Columbia University president, Lee C. Bollinger, to deliver inaugural Assembly Series lecture for fall 2003

President of Columbia University and a law professor, Lee C. Bollinger, will deliver the inaugural Assembly Series lecture at Washington University. Bollinger’s talk, “The Foundations of the Principle of Academic Freedom,” is the first of 14 lectures to be featured this fall. Bollinger’s talk is also the School of Law’s Sesquicentennial Lecture. His lecture will take place at 11 a.m. on Wednesday, September 10 in Graham Chapel, located just north of Mallinckrodt Center (6445 Forsyth Blvd.) on the Washington University campus. Assembly Series lectures are free and open to the public.

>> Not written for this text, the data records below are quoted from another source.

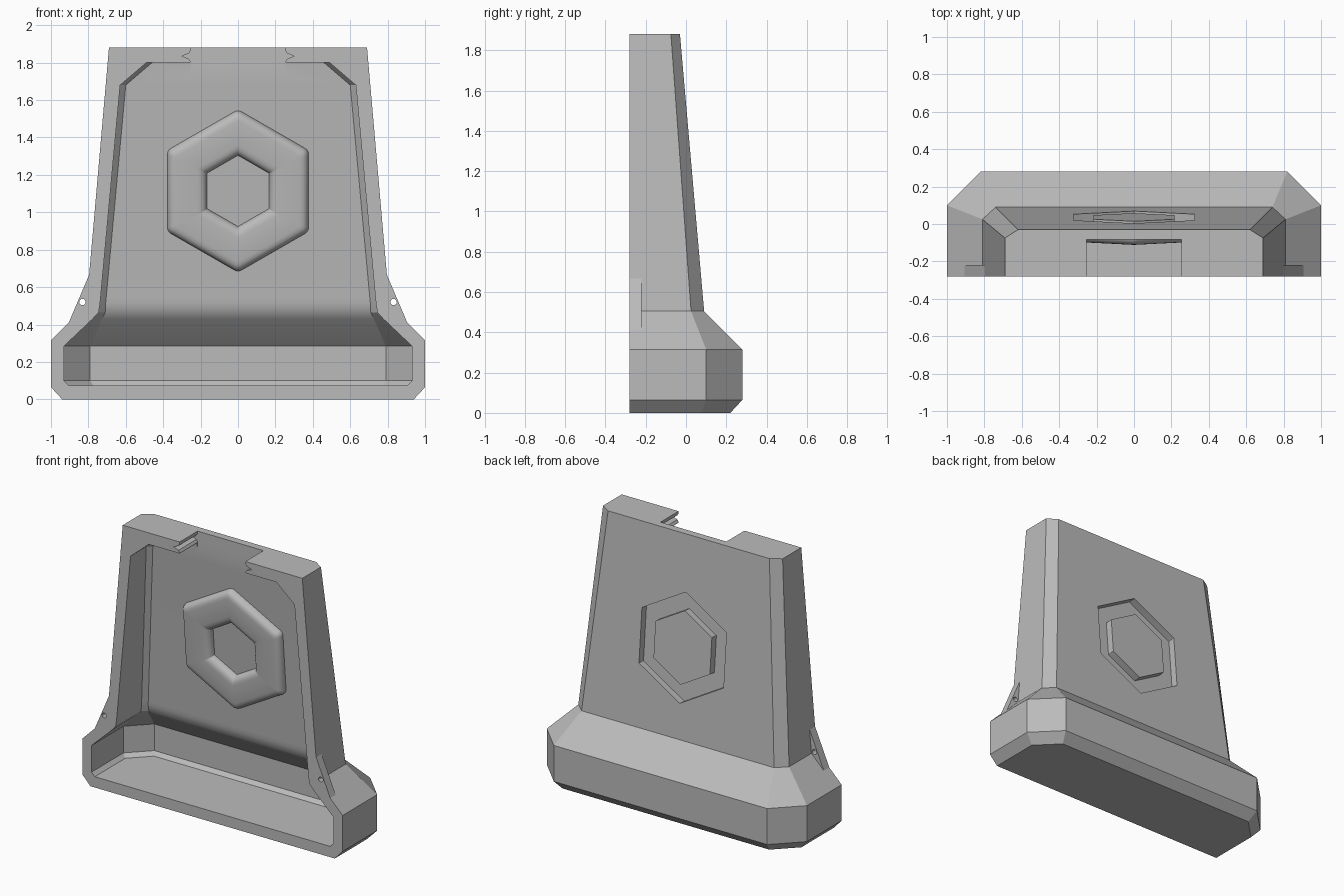
import bpy, bmesh, math
from mathutils import Matrix, Vector

cube = bpy.data.objects.get("Cube")
if cube:
    bpy.data.objects.remove(cube)

FRONT = -0.28
grey = bpy.data.materials.new("plain grey")
grey.use_nodes = True
COLOUR = (0.5, 0.5, 0.5, 1)
grey.diffuse_color = COLOUR
grey.node_tree.nodes["Principled BSDF"].inputs["Base Color"].default_value = COLOUR


def loft(name, rings, closed=False):
    """Skin a list of equal-length point rings; cap the ends unless closed."""
    bm = bmesh.new()
    rows = [[bm.verts.new(p) for p in ring] for ring in rings]
    pairs = list(zip(rows, rows[1:]))
    if closed:
        pairs.append((rows[-1], rows[0]))
    else:
        bm.faces.new(rows[0])
        bm.faces.new(rows[-1])
    for a, b in pairs:
        for i in range(len(a)):
            j = (i + 1) % len(a)
            bm.faces.new((a[i], a[j], b[j], b[i]))
    bmesh.ops.recalc_face_normals(bm, faces=bm.faces)
    mesh = bpy.data.meshes.new(name)
    bm.to_mesh(mesh)
    bm.free()
    mesh.materials.append(grey)
    ob = bpy.data.objects.new(name, mesh)
    bpy.context.collection.objects.link(ob)
    return ob


def section(z, half, back, chamfer_x, chamfer_y, front):
    """Horizontal outline with its two back corners chamfered."""
    right = [(half, front, z), (half, back - chamfer_y, z), (half - chamfer_x, back, z)]
    return right + [(-x, y, z) for x, y, z in reversed(right)]


def prism(name, outline, y0, y1):
    return loft(name, [[(x, y, z) for x, z in outline] for y in (y0, y1)])


def cut(target, cutter):
    mod = target.modifiers.new("cut", "BOOLEAN")
    mod.object = cutter
    mod.operation = "DIFFERENCE"
    mod.solver = "EXACT"
    bpy.context.view_layer.objects.active = target
    bpy.ops.object.modifier_apply(modifier=mod.name)
    bpy.data.objects.remove(cutter)


def smooth(ob, degrees):
    bpy.ops.object.select_all(action="DESELECT")
    ob.select_set(True)
    bpy.context.view_layer.objects.active = ob
    bpy.ops.object.shade_smooth_by_angle(angle=math.radians(degrees))


# Outer body: flared foot and tapering tower
body = loft("housing_shell", [section(*s, FRONT) for s in (
    (0, 0.94, 0.22, 0.145, 0.145),
    (0.065, 1.0, 0.28, 0.18, 0.18),
    (0.315, 1.0, 0.28, 0.18, 0.18),
    (0.505, 0.81, 0.09, 0.07, 0.065),
    (1.88, 0.69, -0.03, 0.07, 0.045))])

# Hollow inside, open at the front
cut(body, loft("cavity", [section(z, h, b, c, c, -0.4) for z, h, b, c in (
    (0.075, 0.905, 0.185, 0.13),
    (0.1, 0.93, 0.21, 0.14),
    (0.285, 0.93, 0.21, 0.14),
    (0.43, 0.777, 0.06, 0.05),
    (0.465, 0.745, 0.035, 0.035),
    (0.51, 0.738, 0.024, 0.03),
    (0.54, 0.735, 0.022, 0.03),
    (1.68, 0.63, -0.078, 0.03),
    (1.8, 0.49, -0.088, 0.03))]))

# Top notch with a V groove in each cheek
half_notch = [(0.253, 1.6), (0.253, 1.805), (0.262, 1.82), (0.3, 1.835),
              (0.262, 1.85), (0.253, 1.865), (0.253, 1.95)]
notch = half_notch + [(-x, z) for x, z in reversed(half_notch)]
cut(body, prism("notch", notch, -0.4, -0.082))

# Frame lying on the sloping back wall: local z points out of the back
tilt = math.atan2(0.12, 1.375)
normal = Vector((0, math.cos(tilt), math.sin(tilt)))
up = Vector((0, -math.sin(tilt), math.cos(tilt)))
side = up.cross(normal)
frame = Matrix((side, up, normal)).transposed()
centre = Vector((0, 0.036, 1.12))


def hexagon(radius, height, corner):
    """Upright hexagon with rounded corners on the wall frame."""
    points = []
    for i in range(6):
        a = math.radians(90 + 60 * i)
        reach = radius - corner * 2 / math.sqrt(3)
        for k in range(5):
            b = a + math.radians(-30 + 15 * k)
            p = Vector((reach * math.cos(a) + corner * math.cos(b),
                        reach * math.sin(a) + corner * math.sin(b), height))
            points.append(centre + frame @ p)
    return points


# Hexagonal groove in the back
groove = [(0.25, 0.1), (0.375, 0.1), (0.375, -0.05), (0.25, -0.05)]
cut(body, loft("groove", [hexagon(r, h, 0.002) for r, h in groove], closed=True))
smooth(body, 26)

# Rounded hexagonal ring on the inside wall
WALL, RISE = -0.065, 0.05
profile = [(0.437, -0.01, 0.04), (0.435, 0.01, 0.04), (0.43, 0.025, 0.04),
           (0.418, 0.039, 0.035), (0.402, 0.047, 0.03), (0.38, RISE, 0.025),
           (0.25, RISE, 0.01), (0.228, 0.047, 0.01), (0.21, 0.039, 0.008),
           (0.197, 0.025, 0.006), (0.192, 0.01, 0.005), (0.19, -0.01, 0.005)]
ring = loft("hexagon_ring", [hexagon(r, WALL - h, c) for r, h, c in profile], closed=True)
smooth(ring, 40)

# Side gussets, each with a small screw hole
for name, s in (("left_gusset", 1), ("right_gusset", -1)):
    outline = [(0.905, 0.41), (0.79, 0.68), (0.775, 0.66), (0.775, 0.5), (0.84, 0.44)]
    gusset = prism(name, [(s * x, z) for x, z in outline], FRONT, -0.22)
    hole = [(s * 0.832 + 0.017 * math.cos(math.tau * i / 16),
             0.52 + 0.017 * math.sin(math.tau * i / 16)) for i in range(16)]
    cut(gusset, prism("hole", hole, -0.4, 0))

Lee C. Bollinger

Bollinger is a graduate of the University of Oregon and Columbia University Law School. He served as a law clerk for Judge Wilfred Feinberg on the United States Court of Appeals for the second circuit and also for Chief Justice Warren Burger on the United States Supreme Court. His teaching career began at the University of Michigan Law School in 1973, and he became the dean of the school in 1987. He joined Dartmouth College as provost and was also appointed a professor of government in 1994. In November 1996, Bollinger was named the twelfth president of the University of Michigan. In June 2002, Bollinger became the nineteenth president of Columbia University.

Bollinger focuses primarily on free speech and First Amendment issues. He has published numerous articles, essays, reviews and books. His contributions to First Amendment writings include three highly acclaimed books – Eternally Vigilant: Free Speech in the Modern Era (2001), Images of a Free Press (1991), and The Tolerant Society: Freedom of Speech and Extremist Speech in America (1986). A defendant of affirmative action in higher education, he was the respondent in the recent Supreme Court cases, Grutter v. Bollinger and Gratz v. Bollinger.

For more information, call (314) 935-4620 or visit the Assembly Series web page (